As a former doctoral student, what kept you here?
As a graduate student, I was asked if I would like to teach Dynamics course. I liked it, the students seemed to like me, and I continued to teach.
When I was working on my doctorate, I felt that the study was not as exciting as I had hoped. But I really enjoyed teaching and working with students. I was then introduced to teaching our introductory engineering experience for elementary school. The seminar is designed to introduce students to the various engineering programs available at the college and includes all resources such as professional ethics, technical communication and new students to the campus. It is designed to help improve student experience, retention and graduation rates.
I realized that I wanted to help the students succeed. At the same time, I applied for a job as the college was increasing the number of professor residences! He is truly perfect.
You have a bachelor’s and master’s degree in physics. Tell us about it.
I studied physics at Stephen F. Austin State University in Texas. Also known as the College of Teaching – they teach teachers how to teach.
I did not know what to do when I went to school, and I actually came in as an accountant. But I gave up finance and when I looked at the list of interesting topics, it was probably physics that I could not teach myself. That caught my attention. So I took physics and I really liked it. I was fortunate to have wonderful teachers. I have truly admired their ability to teach and I have been very grateful for the methods I have used.

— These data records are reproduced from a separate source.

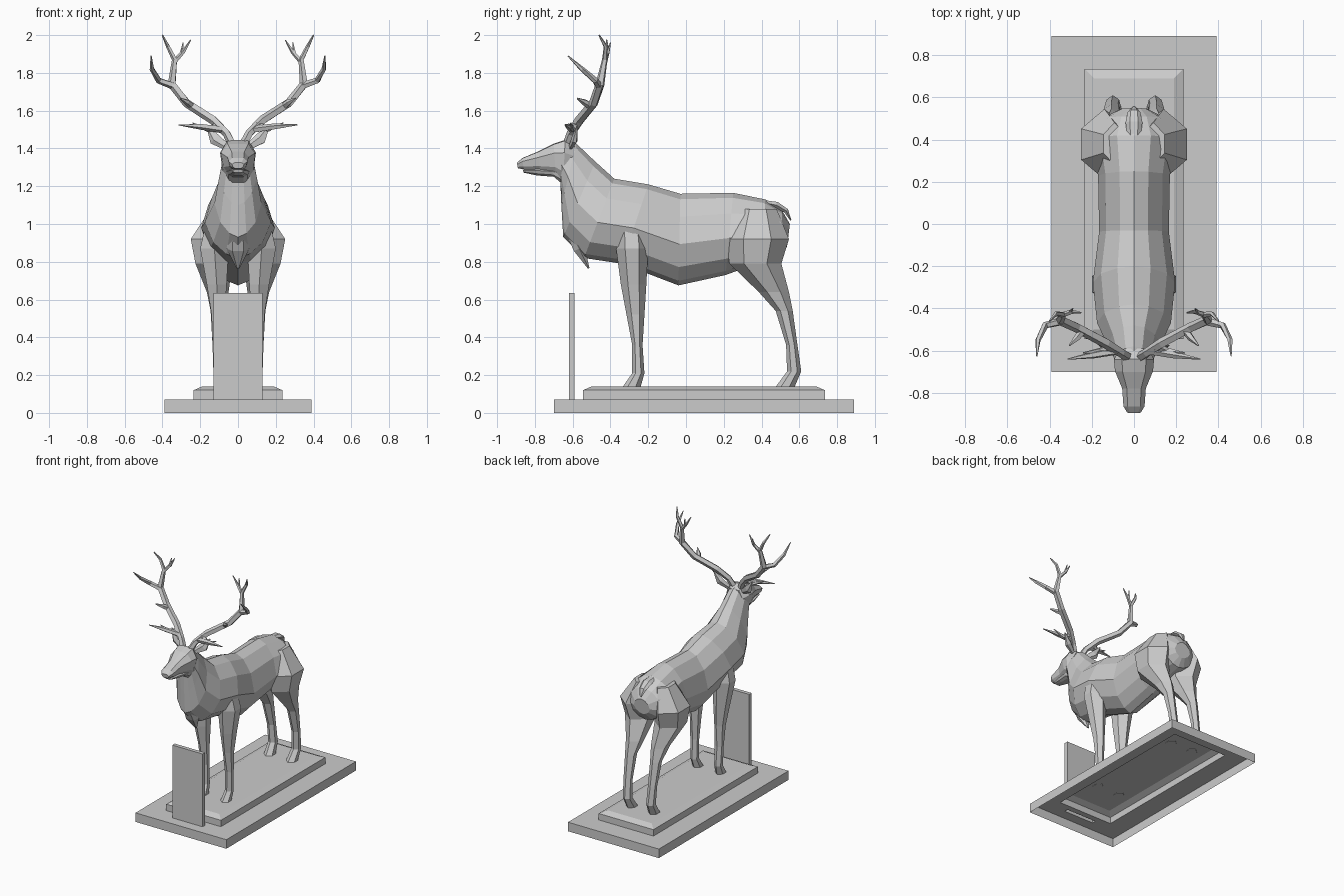
import bpy, bmesh
from math import sin, cos, pi
from mathutils import Vector

if "Cube" in bpy.data.objects:
    bpy.data.objects.remove(bpy.data.objects["Cube"])

GREY = (0.6, 0.6, 0.6, 1)
stone = bpy.data.materials.new("stone grey")
stone.diffuse_color = GREY
stone.use_nodes = True
stone.node_tree.nodes["Principled BSDF"].inputs["Base Color"].default_value = GREY


def finish(name, bm):
    bmesh.ops.remove_doubles(bm, verts=bm.verts, dist=0.0005)
    bmesh.ops.recalc_face_normals(bm, faces=bm.faces)
    mesh = bpy.data.meshes.new(name)
    bm.to_mesh(mesh)
    bm.free()
    mesh.materials.append(stone)
    obj = bpy.data.objects.new(name, mesh)
    bpy.context.collection.objects.link(obj)
    return obj


def loft(name, rings, cap_start=True, cap_end=True):
    """Skin a list of equal-length point rings with flat faces."""
    bm = bmesh.new()
    loops = [[bm.verts.new(p) for p in ring] for ring in rings]
    n = len(loops[0])
    for a, b in zip(loops, loops[1:]):
        for i in range(n):
            j = (i + 1) % n
            bm.faces.new((a[i], a[j], b[j], b[i]))
    if cap_start:
        bm.faces.new(loops[0])
    if cap_end:
        bm.faces.new(loops[-1])
    return finish(name, bm)


def rectangle(x, y0, y1, z):
    return [(-x, y0, z), (x, y0, z), (x, y1, z), (-x, y1, z)]


def body_ring(top, bottom, width, profile):
    """Upright ring from spine point to underside, symmetric in x."""
    top, bottom = Vector((0, *top)), Vector((0, *bottom))
    half = [top.lerp(bottom, t) + Vector((w * width, 0, 0)) for t, w in profile]
    other = [Vector((-p.x, p.y, p.z)) for p in reversed(half) if p.x > 1e-5]
    return half + other


def leg_ring(side, z, front, back, inner, outer):
    """Six-sided horizontal ring, narrow at front and back."""
    mid = (front + back) / 2
    q = (back - front) * 0.22
    c = (inner + outer) / 2
    pts = [(c, front), (outer, mid - q), (outer, mid + q),
           (c, back), (inner, mid + q), (inner, mid - q)]
    return [(side * x, y, z) for x, y in pts]


def tube(name, path, radii, side=1, sides=5, flat=1.0):
    """Tapered tube along a path; flat squashes it to a blade."""
    pts = [Vector((side * x, y, z)) for x, y, z in path]
    rings = []
    for i, p in enumerate(pts):
        d = (pts[min(i + 1, len(pts) - 1)] - pts[max(i - 1, 0)]).normalized()
        u = d.cross(Vector((0, 1, 0))).normalized()
        v = d.cross(u)
        rings.append([p + radii[i] * (u * cos(2 * pi * k / sides) +
                      v * flat * sin(2 * pi * k / sides)) for k in range(sides)])
    return loft(name, rings)


# Base slab, open below, with holes under the plinth and the front panel
xs = [-0.39, -0.235, -0.13, 0.13, 0.235, 0.39]
ys = [-0.70, -0.62, -0.59, -0.545, 0.735, 0.89]
bm = bmesh.new()
for i in range(5):
    for j in range(5):
        in_plinth = 1 <= i <= 3 and j == 3
        in_panel = i == 2 and j == 1
        if not (in_plinth or in_panel):
            corners = ((i, j), (i + 1, j), (i + 1, j + 1), (i, j + 1))
            bm.faces.new([bm.verts.new((xs[a], ys[b], 0.07)) for a, b in corners])
bmesh.ops.remove_doubles(bm, verts=bm.verts, dist=0.0005)
rim = [e for e in bm.edges if e.is_boundary and (
    all(abs(v.co.x) > 0.38 for v in e.verts) or
    all(v.co.y < -0.69 or v.co.y > 0.88 for v in e.verts))]
skirt = bmesh.ops.extrude_edge_only(bm, edges=rim)["geom"]
for v in skirt:
    if isinstance(v, bmesh.types.BMVert):
        v.co.z = 0
finish("base_slab", bm)

# Plinth with chamfered top, and upright front panel, both hollow below
loft("plinth", [rectangle(0.235, -0.545, 0.735, 0.07),
                rectangle(0.235, -0.545, 0.735, 0.12),
                rectangle(0.19, -0.50, 0.69, 0.14)], cap_start=False)
loft("front_panel", [rectangle(0.13, -0.62, -0.59, 0.07),
                     rectangle(0.13, -0.62, -0.59, 0.635)], cap_start=False)

# Torso and neck, from skull to rump
TORSO = [(0, 0), (0.06, 0.4), (0.25, 0.8), (0.55, 1), (0.8, 0.75), (0.95, 0.35), (1, 0)]
torso = [((-0.65, 1.43), (-0.665, 1.22), 0.085),
         ((-0.58, 1.425), (-0.66, 1.10), 0.10),
         ((-0.48, 1.33), (-0.65, 0.93), 0.125),
         ((-0.38, 1.24), (-0.54, 0.82), 0.175),
         ((-0.20, 1.21), (-0.34, 0.79), 0.195),
         ((-0.03, 1.16), (-0.04, 0.675), 0.165),
         ((0.25, 1.165), (0.21, 0.73), 0.17),
         ((0.42, 1.13), (0.40, 0.80), 0.20),
         ((0.51, 1.07), (0.495, 0.82), 0.15),
         ((0.55, 1.0), (0.535, 0.88), 0.07)]
loft("torso_and_neck", [body_ring(*r, TORSO) for r in torso])

# Head: skull with muzzle, and a separate lower jaw
HEAD = [(0, 0), (0.02, 0.6), (0.3, 1), (0.75, 0.85), (1, 0.5), (1, 0)]
skull = [((-0.895, 1.325), (-0.89, 1.295), 0.032),
         ((-0.865, 1.35), (-0.86, 1.29), 0.05),
         ((-0.78, 1.385), (-0.775, 1.28), 0.056),
         ((-0.70, 1.425), (-0.69, 1.26), 0.09),
         ((-0.64, 1.445), (-0.65, 1.22), 0.095),
         ((-0.59, 1.42), (-0.60, 1.22), 0.07)]
loft("skull", [body_ring(*r, HEAD) for r in skull])
jaw = [((-0.865, 1.288), (-0.86, 1.272), 0.03),
       ((-0.80, 1.295), (-0.79, 1.257), 0.045),
       ((-0.71, 1.29), (-0.70, 1.25), 0.06),
       ((-0.63, 1.29), (-0.64, 1.20), 0.06)]
loft("lower_jaw", [body_ring(*r, HEAD) for r in jaw])

# Chest tuft and tail
tube("chest_tuft", [(0, -0.62, 0.98), (0, -0.565, 0.87), (0, -0.515, 0.765)],
     [0.05, 0.06, 0.008], sides=6, flat=0.6)
tube("tail", [(0, 0.40, 1.115), (0, 0.48, 1.10), (0, 0.53, 1.07), (0, 0.555, 1.02)],
     [0.03, 0.04, 0.03, 0.008], sides=6, flat=0.5)

# Legs: height, front, back, inner, outer
FRONT_LEG = [(1.05, -0.37, -0.22, 0.04, 0.16), (0.87, -0.37, -0.2, 0.05, 0.2),
             (0.68, -0.345, -0.21, 0.06, 0.165), (0.52, -0.315, -0.22, 0.07, 0.14),
             (0.36, -0.285, -0.23, 0.075, 0.135), (0.21, -0.285, -0.22, 0.075, 0.13),
             (0.138, -0.335, -0.24, 0.065, 0.13)]
REAR_LEG = [(1.08, 0.28, 0.48, 0.04, 0.145), (0.92, 0.21, 0.545, 0.03, 0.25),
            (0.79, 0.23, 0.505, 0.03, 0.225), (0.64, 0.385, 0.545, 0.05, 0.165),
            (0.54, 0.475, 0.565, 0.07, 0.145), (0.36, 0.53, 0.59, 0.075, 0.135),
            (0.22, 0.535, 0.61, 0.07, 0.13), (0.138, 0.475, 0.575, 0.06, 0.13)]

# Antler parts: path and radii
ANTLER = {
    "antler_beam": ([(0.03, -0.63, 1.42), (0.06, -0.61, 1.48), (0.13, -0.565, 1.55),
                     (0.27, -0.49, 1.64), (0.35, -0.455, 1.74), (0.335, -0.43, 1.87),
                     (0.37, -0.425, 1.94), (0.40, -0.46, 2.0)],
                    [0.024, 0.022, 0.025, 0.024, 0.024, 0.015, 0.011, 0.004]),
    "brow_tine": ([(0.08, -0.60, 1.50), (0.19, -0.62, 1.515), (0.315, -0.64, 1.525)],
                  [0.02, 0.017, 0.003]),
    "lower_tine": ([(0.10, -0.58, 1.53), (0.16, -0.60, 1.50), (0.24, -0.61, 1.535)],
                   [0.018, 0.014, 0.003]),
    "middle_tine": ([(0.24, -0.50, 1.62), (0.27, -0.54, 1.645), (0.305, -0.575, 1.665)],
                    [0.02, 0.016, 0.004]),
    "outer_tine": ([(0.34, -0.46, 1.73), (0.42, -0.48, 1.76), (0.455, -0.55, 1.82),
                    (0.46, -0.625, 1.89)], [0.02, 0.017, 0.013, 0.003]),
    "upper_tine": ([(0.335, -0.43, 1.86), (0.29, -0.415, 1.91), (0.25, -0.42, 1.975)],
                   [0.014, 0.011, 0.003]),
    "small_tine": ([(0.30, -0.415, 1.90), (0.29, -0.40, 1.96)], [0.009, 0.003]),
}

for side, word in ((1, "left"), (-1, "right")):
    loft(f"{word}_front_leg", [leg_ring(side, *r) for r in FRONT_LEG])
    loft(f"{word}_rear_leg", [leg_ring(side, *r) for r in REAR_LEG])
    for part, (path, radii) in ANTLER.items():
        tube(f"{word}_{part}", path, radii, side)
    tube(f"{word}_ear", [(0.06, -0.61, 1.41), (0.12, -0.59, 1.45), (0.165, -0.575, 1.52)],
         [0.02, 0.034, 0.004], side, flat=0.5)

You are currently teaching physics at the College of Engineering. How did this happen?
Yes I am, and it is an honor. The college is focusing on student achievement. Professors like myself are literally here to ensure that our students excel in engineering courses, improve their retention and graduation levels, and stay in the engineering fields. Often, the limitation is that physics and calculus tend to push students backwards. Everything we do in engineering is applied mathematics. But the students did not know how to apply what they had learned in physics classes.
So the Deans of Engineering and Science decided to work together and teach Engineering Professor 180 – Physics to scientists and engineers – to teach our engineering students. I started teaching during the epidemic about a year ago. I was 100 percent scared to go online. I had 125 students, all from a distance, but I got good reviews. We will give them strong examples of what the concepts mean, and this shows that work problems are important to him in terms of what is used in engineering.
Next semester I will be teaching Physics 181, pursuing my students over 180, which we hope will result in greater student success.
Finally, I will teach the calculus series. I like to turn students into problem solvers.
What was your big day on campus?
There were two, and they were very close: defending my dissertation; And the day I was interviewed for the current faculty position. These two events took place within two weeks of each other.
What did you want to do when you grew up?
I have been playing guitar for 28 years. Twice I dreamed of becoming a famous musician. Or pilot; I have a real love for aviation. But science has always come naturally. I didn’t have to do much at school to click. So I decided that what I really needed to do was learn how to do it right.
I still play the guitar. I recorded some albums with my old band, but now I play for myself. It relaxes the feeling that I have to stop everything to do it.
What did you learn from the student?
One of the most important things I learned was the Peer Counseling Program. We choose good students to run and be peer mentors. But after running for a while, I realized that they too needed help. So far no one was able to send in the perfect solution, which is not strange. They may not need to ask for help in the first place. But even our best students need help. They need to know how to use the resources, they need support.
Do you have any advice for young people yourself?
Maybe two things. I do not believe I entered the first 100%. For the past five years, I have put that and others in order to get to where I am. Math and science in high school were easy for me, I didn’t have to work hard. I didn’t have to do any homework. If I worked harder, I would probably have better opportunities for school.
Another piece of advice is perseverance. That is my favorite word and I try to use it with my students as much as possible. Not only for the sake of success but also for the sake of the struggle and that success. Do not give up.